It's all very familiar, isn't it? Hundreds of detective novels have been written revolving around this timeworn plot. But Hocking makes the story immensely readable. The characters are so well drawn from the usual garrulous and devoted servant Tamsin, who knows all and intuits more, to the central character of imperious Augusta Milverton. Even Austen has some traits that raise him out of the middle ground of second rate detectives. Hocking who comes from a literary family also has fun with literary allusions. The characters quote from poetry and literature, there are references to detective fiction with Poirot and Lord Peter Wimsey name-dropped at two key points. One notable highlight: Austen lectures his cohort Sergeant Pendarvis on the merits of reading detective fiction. He says the books remind him of what many policemen tend to forget is key to crime solving -- "the insistence on the importance of the human factor." Hocking believes this wholeheartedly as well. As the story progresses in Poison Is a Bitter Brew Hocking increasingly focusses on the complexity of the "murderer personality" as she has Austen call it. He comes to the astonishing conclusion based on evidence and circumstance that there are most likely two killers in the house, both of whom share a similar psychological make-up. Family devotion takes on a far serious note and characters flittering about in the shadows will advance to center stage in an eyebrow raising denouement that mixes justice with sorrow.

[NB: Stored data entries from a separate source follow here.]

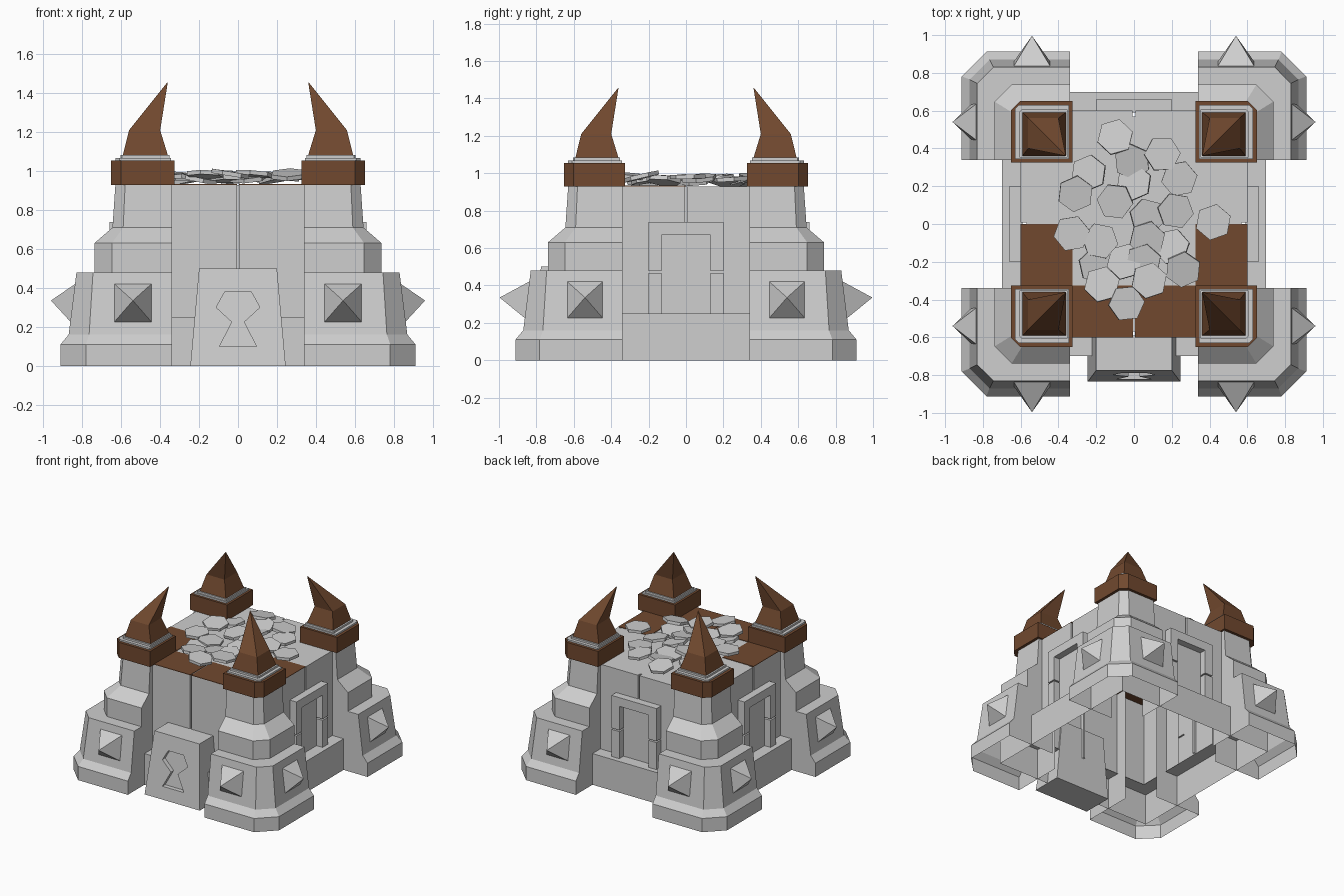
import bpy, bmesh, math, random
from mathutils import Matrix, Euler

if "Cube" in bpy.data.objects:
    bpy.data.objects.remove(bpy.data.objects["Cube"])

random.seed(4)


def material(name, rgb):
    m = bpy.data.materials.new(name)
    m.diffuse_color = (*rgb, 1)
    m.use_nodes = True
    m.node_tree.nodes["Principled BSDF"].inputs["Base Color"].default_value = m.diffuse_color
    return m


STONE = material("pale_stone", (0.62, 0.62, 0.62))
BROWN = material("brown", (0.165, 0.066, 0.028))


def loft(name, rings, mat, top=True, bottom=True, skip=(), mirror=(1, 1), turn=0):
    """Skin rings of (x, y, z) points; skip lists open side segments."""
    bm = bmesh.new()
    rows = [[bm.verts.new((x * mirror[0], y * mirror[1], z)) for x, y, z in r] for r in rings]
    n = len(rings[0])
    for a, b in zip(rows, rows[1:]):
        for i in range(n):
            if i not in skip:
                j = (i + 1) % n
                bm.faces.new((a[i], a[j], b[j], b[i]))
    if bottom:
        bm.faces.new(rows[0][::-1])
    if top:
        bm.faces.new(rows[-1])
    if mirror[0] * mirror[1] < 0:
        bmesh.ops.reverse_faces(bm, faces=bm.faces)
    bm.transform(Matrix.Rotation(turn, 4, 'Z'))
    me = bpy.data.meshes.new(name)
    bm.to_mesh(me)
    bm.free()
    me.materials.append(mat)
    ob = bpy.data.objects.new(name, me)
    bpy.context.collection.objects.link(ob)
    return ob


def rect(x0, x1, y0, y1, z):
    return [(x0, y0, z), (x1, y0, z), (x1, y1, z), (x0, y1, z)]


def box(name, x0, x1, y0, y1, z0, z1, mat, turn=0):
    return loft(name, [rect(x0, x1, y0, y1, z0), rect(x0, x1, y0, y1, z1)], mat, turn=turn)


# Plinth, open underneath
loft("plinth", [rect(-.7, .7, -.7, .7, 0), rect(-.7, .7, -.7, .7, .25),
                rect(-.59, .59, -.59, .59, .25)], STONE, top=False, bottom=False)

# Main walls with a narrow groove down the middle of each side
outline = []
for k in range(4):
    c, s = round(math.cos(k * math.pi / 2)), round(math.sin(k * math.pi / 2))
    for x, y in ((-.6, -.6), (-.007, -.6), (-.007, -.57), (.007, -.57), (.007, -.6)):
        outline.append((x * c - y * s, x * s + y * c))
loft("main_walls", [[(x, y, z) for x, y in outline] for z in (.25, .93)], STONE, bottom=False)

# Brown paving on the front half of the roof
for sx in (-1, 1):
    a, b = sorted((sx * .6, sx * .325))
    box("roof_side_paving", a, b, -.6, 0, .928, .934, BROWN)
    a, b = sorted((sx * .325, sx * .005))
    box("roof_front_paving", a, b, -.6, -.325, .928, .934, BROWN)


# Corner towers
def tower_ring(out, c, z):
    return [(.34, .5, z), (.5, .5, z), (.5, .34, z), (out, .34, z),
            (out, out - c, z), (out - c, out, z), (.34, out, z)]


def cap_ring(i, o, c, z):
    return [(i, i, z), (o, i, z), (o, o - c, z), (o - c, o, z), (i, o, z)]


TOWER = [(.912, .13, 0), (.912, .13, .11), (.87, .105, .16), (.83, .085, .48), (.738, .09, .48),
         (.738, .09, .63), (.645, .055, .71), (.63, .05, .93)]

for sx in (-1, 1):
    for sy in (-1, 1):
        m = (sx, sy)
        loft("tower", [tower_ring(*t) for t in TOWER], STONE, bottom=False, skip=(0, 1), mirror=m)
        loft("tower_cap", [cap_ring(.325, .652, .05, z) for z in (.93, 1.055)], BROWN, mirror=m)
        loft("horn_seat", [cap_ring(.343, .63, .02, 1.05), cap_ring(.343, .63, .02, 1.068),
                           cap_ring(.352, .605, .01, 1.068), cap_ring(.352, .605, .01, 1.083)],
             STONE, mirror=m)
        # Horn leaning in toward the middle
        loft("horn", [rect(.36, .592, .36, .592, 1.08), rect(.4, .56, .4, .56, 1.21),
                      rect(.361, .364, .361, .364, 1.455)], BROWN, mirror=m)
        # Pyramid studs on the two outer faces
        for along_x, tip in ((True, .96), (False, .995)):
            base = [(.855, .44, .22), (.855, .64, .22), (.83, .64, .425), (.83, .44, .425)]
            point = [(tip, .54 + d, .335 + e) for d, e in
                     ((-.001, -.001), (.001, -.001), (.001, .001), (-.001, .001))]
            if along_x:
                loft("stud", [base, point], STONE, mirror=m)
            else:
                swap = lambda r: [(x, y, z) for y, x, z in r][::-1]
                loft("stud", [swap(base), swap(point)], STONE, mirror=m)

# Door frames on the right, back and left
for turn in (0, math.pi / 2, math.pi):
    for y in (-.2, .13):
        box("door_post_lower", .59, .66, y, y + .07, .25, .467, STONE, turn)
        box("door_post_upper", .59, .66, y, y + .07, .478, .67, STONE, turn)
    box("door_lintel", .59, .66, -.2, .2, .67, .74, STONE, turn)
    box("door_panel", .59, .606, -.13, .13, .25, .67, STONE, turn)

# Front gate block with a keyhole recess
gate = loft("keyhole_block", [rect(-.245, .245, -.835, -.59, 0),
                              rect(-.2, .2, -.775, -.59, .5)], STONE)
half = [(.095, .10), (.03, .225), (.112, .30), (.068, .38)]
hole = half + [(-x, z) for x, z in reversed(half)]
cutter = loft("keyhole_cutter", [[(x, -.835 + .12 * z + d, z) for x, z in hole]
                                 for d in (.035, -.1)], STONE)
cutter.hide_render = True
cutter.hide_viewport = True
cut = gate.modifiers.new("keyhole", 'BOOLEAN')
cut.operation = 'DIFFERENCE'
cut.solver = 'EXACT'
cut.object = cutter

# Heap of hexagonal plates on the roof
SPOTS = [(-.24, .27), (0, .22), (-.2, -.22), (-.05, -.2), (.2, -.12), (.07, .04), (.05, -.2),
         (-.18, -.09), (-.01, .33), (.24, .24), (-.1, .12), (.07, -.08), (.22, .07), (-.31, .16),
         (-.33, -.05), (.15, .37), (-.1, .46), (.42, .01), (.26, -.24), (-.17, -.32),
         (.08, -.3), (-.04, -.42)]
for i, (x, y) in enumerate(SPOTS):
    rings = [[(.097 * math.cos(k * math.pi / 3), .097 * math.sin(k * math.pi / 3), z)
              for k in range(6)] for z in (-.011, .011)]
    plate = loft("roof_plate", rings, STONE)
    plate.location = (x, y, .955 + .0015 * i)
    plate.rotation_euler = Euler((random.uniform(-.2, .2), random.uniform(-.2, .2),
                                  random.uniform(0, 1)))
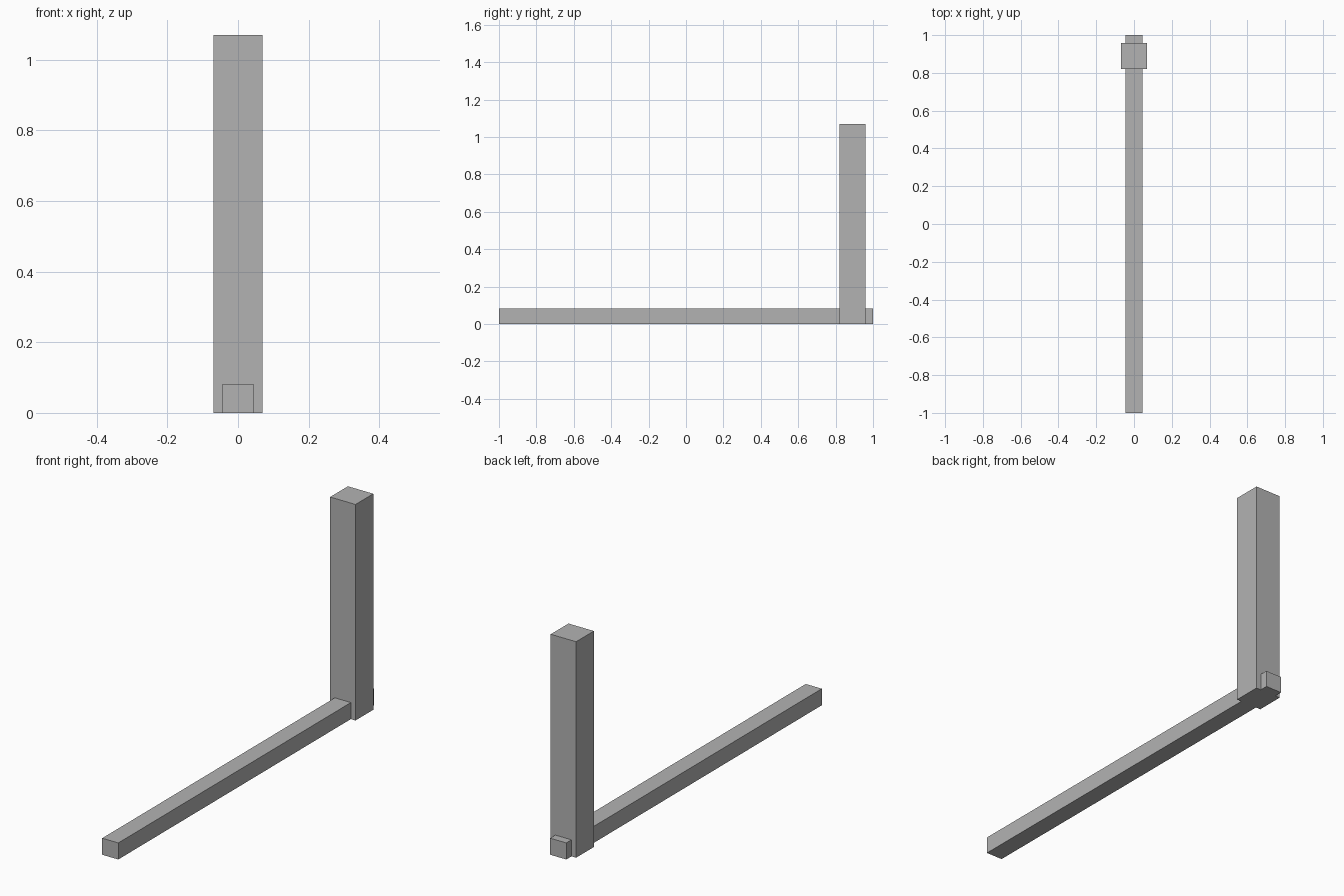
import bpy

default = bpy.data.objects.get("Cube")
if default:
    bpy.data.objects.remove(default, do_unlink=True)

# One plain grey for both parts
grey = bpy.data.materials.new("plain grey")
grey.use_nodes = True
color = (0.45, 0.45, 0.45, 1)
grey.diffuse_color = color
grey.node_tree.nodes["Principled BSDF"].inputs["Base Color"].default_value = color


def bar(name, size, y):
    """Square-edged bar standing on the ground, centred on x."""
    bpy.ops.mesh.primitive_cube_add(size=1, location=(0, y, size[2] / 2))
    obj = bpy.context.object
    obj.name = name
    obj.scale = size
    bpy.ops.object.transform_apply(location=False, rotation=False, scale=True)
    obj.data.materials.append(grey)
    return obj


# Long floor beam and the thicker upright near its back end
bar("floor_beam", (0.088, 2, 0.082), 0)
bar("upright_post", (0.139, 0.139, 1.07), 0.89)
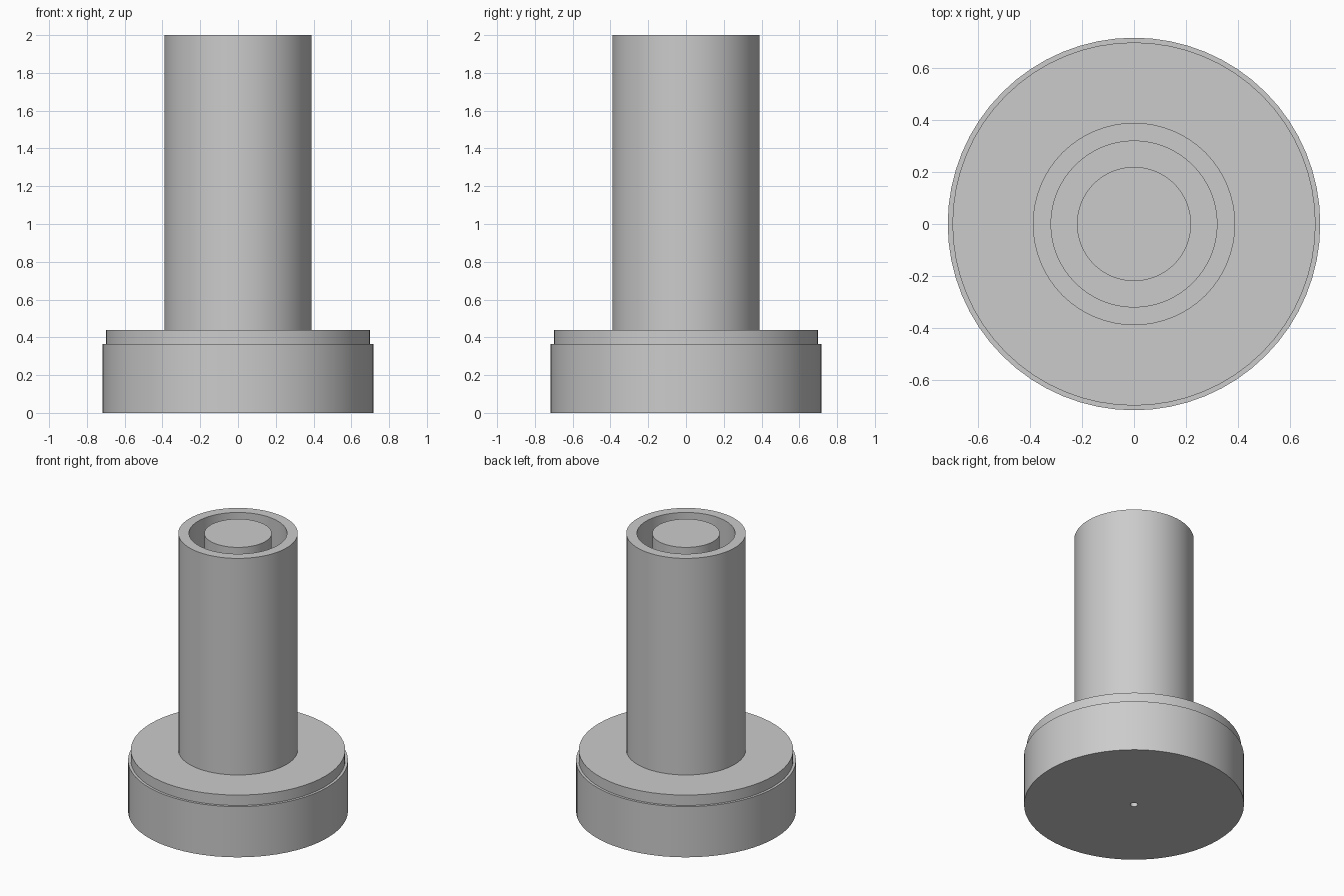
import bpy, bmesh, math

cube = bpy.data.objects.get("Cube")
if cube:
    bpy.data.objects.remove(cube, do_unlink=True)

SEGMENTS = 64
BASE_R, COLLAR_R, TUBE_R, BORE_R, POST_R, HOLE_R = 0.718, 0.70, 0.39, 0.32, 0.22, 0.025
LEDGE_Z, COLLAR_Z, TOP_Z = 0.365, 0.44, 2.0

grey = bpy.data.materials.new("plain grey")
grey.use_nodes = True
colour = (0.6, 0.6, 0.6, 1)
grey.diffuse_color = colour
grey.node_tree.nodes["Principled BSDF"].inputs["Base Color"].default_value = colour


def lathe(name, profile, closed=False):
    """Spin a (radius, height) profile around the z axis."""
    bm = bmesh.new()
    verts = [bm.verts.new((r, 0, z)) for r, z in profile]
    ends = verts[1:] + (verts[:1] if closed else [])
    edges = [bm.edges.new(pair) for pair in zip(verts, ends)]
    bmesh.ops.spin(bm, geom=verts + edges, cent=(0, 0, 0), axis=(0, 0, 1),
                   angle=math.tau, steps=SEGMENTS, use_duplicate=False)
    bmesh.ops.remove_doubles(bm, verts=bm.verts, dist=0.0001)
    bmesh.ops.recalc_face_normals(bm, faces=bm.faces)
    mesh = bpy.data.meshes.new(name)
    bm.to_mesh(mesh)
    bm.free()
    mesh.materials.append(grey)
    obj = bpy.data.objects.new(name, mesh)
    bpy.context.collection.objects.link(obj)
    bpy.ops.object.select_all(action="DESELECT")
    obj.select_set(True)
    bpy.context.view_layer.objects.active = obj
    bpy.ops.object.shade_smooth_by_angle(angle=math.radians(30))
    return obj


# Stepped base with a narrow blind hole underneath
lathe("stepped_base", [(0, 0.3), (HOLE_R, 0.3), (HOLE_R, 0), (BASE_R, 0),
                       (BASE_R, LEDGE_Z), (COLLAR_R, LEDGE_Z),
                       (COLLAR_R, COLLAR_Z), (0, COLLAR_Z)])

# Hollow outer tube
lathe("outer_tube", [(BORE_R, COLLAR_Z), (TUBE_R, COLLAR_Z),
                     (TUBE_R, TOP_Z), (BORE_R, TOP_Z)], closed=True)

# Solid post inside the tube
lathe("inner_post", [(0, COLLAR_Z), (POST_R, COLLAR_Z), (POST_R, TOP_Z), (0, TOP_Z)])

Anne Hocking's books were mostly published in the UK with a only a few titles receiving US editions. Of all her books Poison is A Bitter Brew seems to be the most easily found. It's the first book I've read of hers and according to her bibliography the third of her detective novels featuring Inspector Austen. Though on the surface it may appear to be a tale all too often told in Hocking's capable hands this story of money and love, greed and desire, is carried off with panache and grace.
I've knocked another title off my Golden Age Vintage Mystery Reading Challenge Bingo card. This one fits space O5 - "Method of murder in the title". Trying to get this card filled by October 15. Think I can do it?